[Dataset entries]
··········

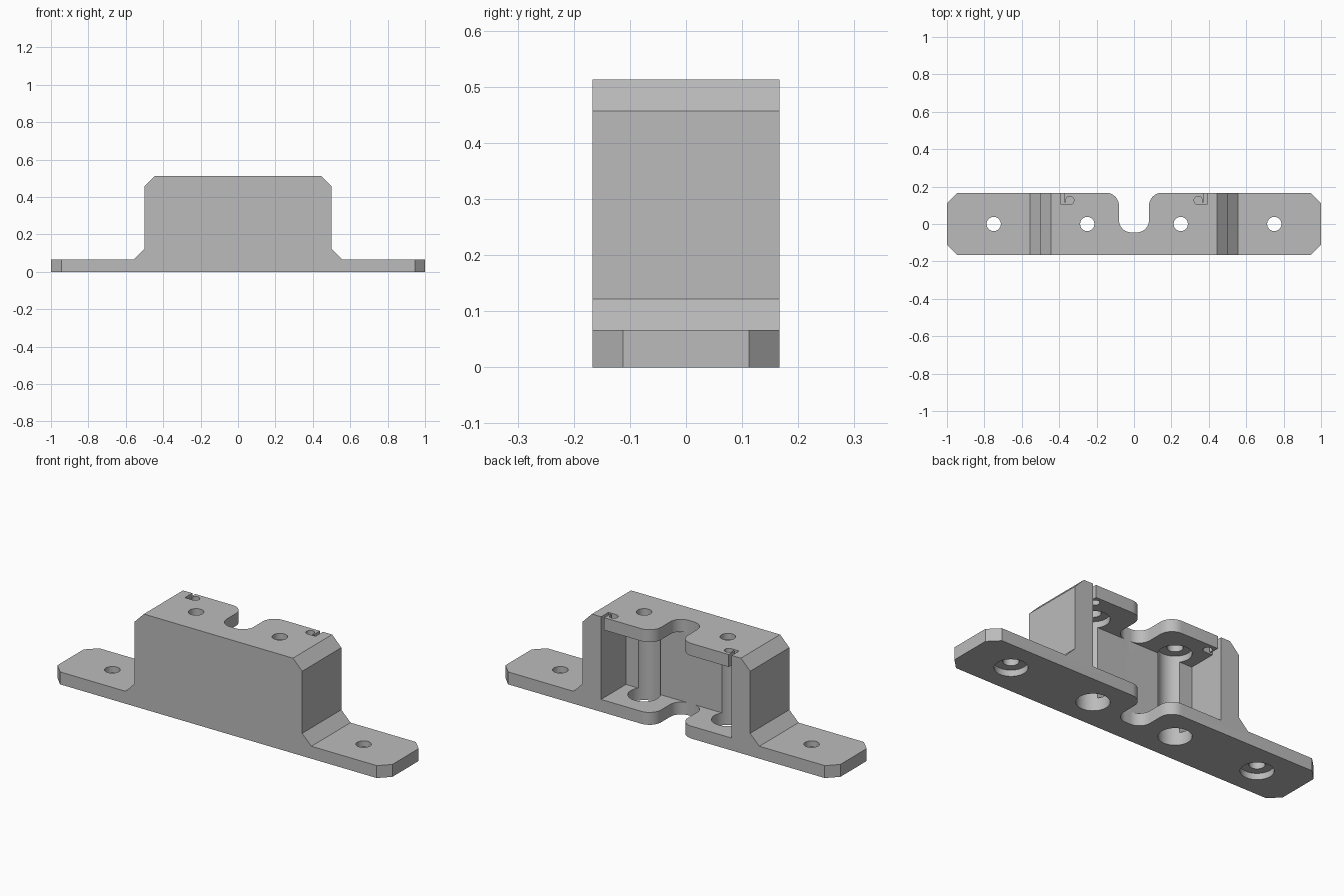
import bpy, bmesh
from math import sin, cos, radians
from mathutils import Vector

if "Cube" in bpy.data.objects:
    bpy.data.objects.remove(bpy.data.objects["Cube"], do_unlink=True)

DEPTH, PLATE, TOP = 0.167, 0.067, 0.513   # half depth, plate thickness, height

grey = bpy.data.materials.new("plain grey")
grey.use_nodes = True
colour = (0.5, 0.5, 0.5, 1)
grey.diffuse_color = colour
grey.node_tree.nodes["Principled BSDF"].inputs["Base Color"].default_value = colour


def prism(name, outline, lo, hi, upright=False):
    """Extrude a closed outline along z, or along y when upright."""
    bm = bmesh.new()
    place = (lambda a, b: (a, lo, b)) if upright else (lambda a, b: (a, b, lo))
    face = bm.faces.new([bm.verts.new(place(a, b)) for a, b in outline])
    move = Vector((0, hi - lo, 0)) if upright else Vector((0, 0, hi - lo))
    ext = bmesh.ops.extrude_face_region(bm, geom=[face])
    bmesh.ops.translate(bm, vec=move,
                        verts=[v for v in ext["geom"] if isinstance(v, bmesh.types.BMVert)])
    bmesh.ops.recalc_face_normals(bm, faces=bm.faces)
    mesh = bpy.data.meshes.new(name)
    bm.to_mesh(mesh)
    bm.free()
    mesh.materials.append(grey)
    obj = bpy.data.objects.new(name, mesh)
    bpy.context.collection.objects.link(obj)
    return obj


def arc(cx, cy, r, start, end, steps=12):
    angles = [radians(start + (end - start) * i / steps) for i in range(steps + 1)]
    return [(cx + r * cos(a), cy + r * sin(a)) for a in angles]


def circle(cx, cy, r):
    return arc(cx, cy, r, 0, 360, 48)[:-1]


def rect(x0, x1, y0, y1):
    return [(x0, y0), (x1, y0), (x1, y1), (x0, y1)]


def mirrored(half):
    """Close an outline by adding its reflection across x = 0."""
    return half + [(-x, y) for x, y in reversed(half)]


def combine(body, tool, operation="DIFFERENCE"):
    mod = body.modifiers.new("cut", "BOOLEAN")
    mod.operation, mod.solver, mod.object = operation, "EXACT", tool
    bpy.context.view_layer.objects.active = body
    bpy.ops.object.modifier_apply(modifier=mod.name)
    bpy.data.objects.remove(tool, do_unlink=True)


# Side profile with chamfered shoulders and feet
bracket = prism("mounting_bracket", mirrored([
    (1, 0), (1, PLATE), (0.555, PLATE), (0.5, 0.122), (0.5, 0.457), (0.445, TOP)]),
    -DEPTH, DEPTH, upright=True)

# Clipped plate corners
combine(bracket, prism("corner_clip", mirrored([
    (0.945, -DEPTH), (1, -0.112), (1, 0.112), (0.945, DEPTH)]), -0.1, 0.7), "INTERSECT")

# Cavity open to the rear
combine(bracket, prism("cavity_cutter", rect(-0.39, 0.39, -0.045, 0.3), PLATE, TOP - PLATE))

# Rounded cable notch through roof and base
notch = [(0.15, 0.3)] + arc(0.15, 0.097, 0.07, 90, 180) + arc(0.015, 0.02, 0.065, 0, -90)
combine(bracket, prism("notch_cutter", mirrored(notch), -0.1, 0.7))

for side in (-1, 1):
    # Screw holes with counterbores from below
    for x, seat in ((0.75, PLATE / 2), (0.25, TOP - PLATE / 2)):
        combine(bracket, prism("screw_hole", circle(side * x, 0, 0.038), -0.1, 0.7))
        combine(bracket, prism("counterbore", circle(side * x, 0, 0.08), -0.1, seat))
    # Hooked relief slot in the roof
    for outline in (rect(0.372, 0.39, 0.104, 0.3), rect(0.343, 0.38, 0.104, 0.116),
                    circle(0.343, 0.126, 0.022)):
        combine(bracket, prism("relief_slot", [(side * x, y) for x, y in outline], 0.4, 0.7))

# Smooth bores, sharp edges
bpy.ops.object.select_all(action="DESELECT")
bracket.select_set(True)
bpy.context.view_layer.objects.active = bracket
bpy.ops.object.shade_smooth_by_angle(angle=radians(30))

··········

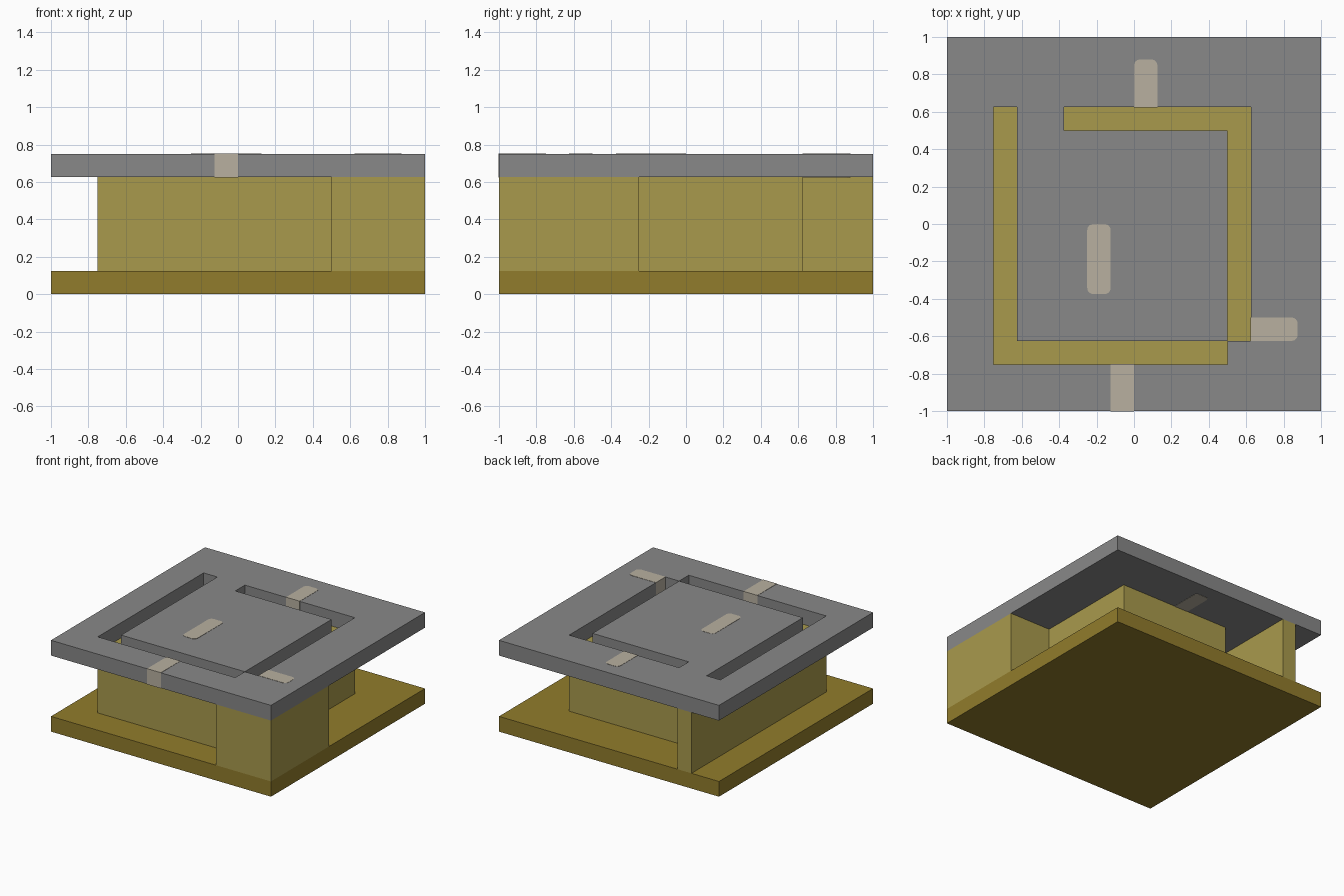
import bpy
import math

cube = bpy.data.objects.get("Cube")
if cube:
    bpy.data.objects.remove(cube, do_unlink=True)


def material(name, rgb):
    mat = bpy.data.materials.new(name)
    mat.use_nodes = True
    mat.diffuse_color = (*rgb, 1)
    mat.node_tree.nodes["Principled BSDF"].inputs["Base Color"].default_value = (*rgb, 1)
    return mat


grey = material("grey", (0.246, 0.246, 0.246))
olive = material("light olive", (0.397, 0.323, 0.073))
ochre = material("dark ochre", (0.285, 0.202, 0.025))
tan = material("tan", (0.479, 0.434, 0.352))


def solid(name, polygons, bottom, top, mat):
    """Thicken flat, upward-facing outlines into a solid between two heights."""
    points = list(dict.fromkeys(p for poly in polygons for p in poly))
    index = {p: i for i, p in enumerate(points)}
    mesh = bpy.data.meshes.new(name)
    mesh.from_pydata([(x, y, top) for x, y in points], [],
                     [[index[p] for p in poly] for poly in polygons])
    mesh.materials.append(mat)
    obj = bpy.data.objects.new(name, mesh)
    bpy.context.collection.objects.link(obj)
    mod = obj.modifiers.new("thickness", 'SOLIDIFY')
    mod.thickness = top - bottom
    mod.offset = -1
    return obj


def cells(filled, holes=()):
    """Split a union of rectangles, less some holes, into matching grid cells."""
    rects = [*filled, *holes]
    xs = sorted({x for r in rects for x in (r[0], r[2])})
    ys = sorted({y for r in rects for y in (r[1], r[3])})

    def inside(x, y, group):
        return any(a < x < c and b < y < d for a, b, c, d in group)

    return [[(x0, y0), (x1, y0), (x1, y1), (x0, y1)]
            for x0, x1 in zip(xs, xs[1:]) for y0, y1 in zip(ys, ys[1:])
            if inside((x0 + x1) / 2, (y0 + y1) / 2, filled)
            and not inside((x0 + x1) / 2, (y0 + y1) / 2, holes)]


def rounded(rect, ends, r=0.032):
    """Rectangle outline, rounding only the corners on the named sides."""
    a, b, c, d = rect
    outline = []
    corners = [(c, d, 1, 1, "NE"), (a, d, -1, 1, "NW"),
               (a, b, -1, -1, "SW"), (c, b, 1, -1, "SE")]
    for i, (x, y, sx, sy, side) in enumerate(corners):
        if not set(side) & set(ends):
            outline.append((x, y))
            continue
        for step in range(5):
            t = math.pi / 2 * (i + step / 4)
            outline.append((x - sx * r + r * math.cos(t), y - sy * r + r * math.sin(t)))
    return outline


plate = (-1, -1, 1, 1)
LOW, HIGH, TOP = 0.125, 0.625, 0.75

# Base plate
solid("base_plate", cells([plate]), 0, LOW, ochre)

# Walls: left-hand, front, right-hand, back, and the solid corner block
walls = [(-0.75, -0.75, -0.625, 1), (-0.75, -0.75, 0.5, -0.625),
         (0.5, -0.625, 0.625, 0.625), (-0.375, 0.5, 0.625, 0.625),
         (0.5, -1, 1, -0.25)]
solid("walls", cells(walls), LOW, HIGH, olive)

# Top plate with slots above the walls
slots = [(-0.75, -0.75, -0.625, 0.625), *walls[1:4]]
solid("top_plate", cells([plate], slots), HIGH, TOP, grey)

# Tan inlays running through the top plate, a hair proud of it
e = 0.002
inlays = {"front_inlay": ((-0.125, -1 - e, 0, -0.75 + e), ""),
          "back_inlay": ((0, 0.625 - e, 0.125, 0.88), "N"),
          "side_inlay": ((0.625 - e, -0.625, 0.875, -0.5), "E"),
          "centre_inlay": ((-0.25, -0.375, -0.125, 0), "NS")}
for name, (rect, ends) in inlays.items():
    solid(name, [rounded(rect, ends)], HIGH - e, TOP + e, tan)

··········

» **Your objective**
Please return only the lines above, starting at the line that has "import math" and ending at the line that has "points = list(dict.fromkeys(p", keeping both and leaving each one unchanged.

» **Response to the task**
import math

cube = bpy.data.objects.get("Cube")
if cube:
    bpy.data.objects.remove(cube, do_unlink=True)


def material(name, rgb):
    mat = bpy.data.materials.new(name)
    mat.use_nodes = True
    mat.diffuse_color = (*rgb, 1)
    mat.node_tree.nodes["Principled BSDF"].inputs["Base Color"].default_value = (*rgb, 1)
    return mat


grey = material("grey", (0.246, 0.246, 0.246))
olive = material("light olive", (0.397, 0.323, 0.073))
ochre = material("dark ochre", (0.285, 0.202, 0.025))
tan = material("tan", (0.479, 0.434, 0.352))


def solid(name, polygons, bottom, top, mat):
    """Thicken flat, upward-facing outlines into a solid between two heights."""
    points = list(dict.fromkeys(p for poly in polygons for p in poly))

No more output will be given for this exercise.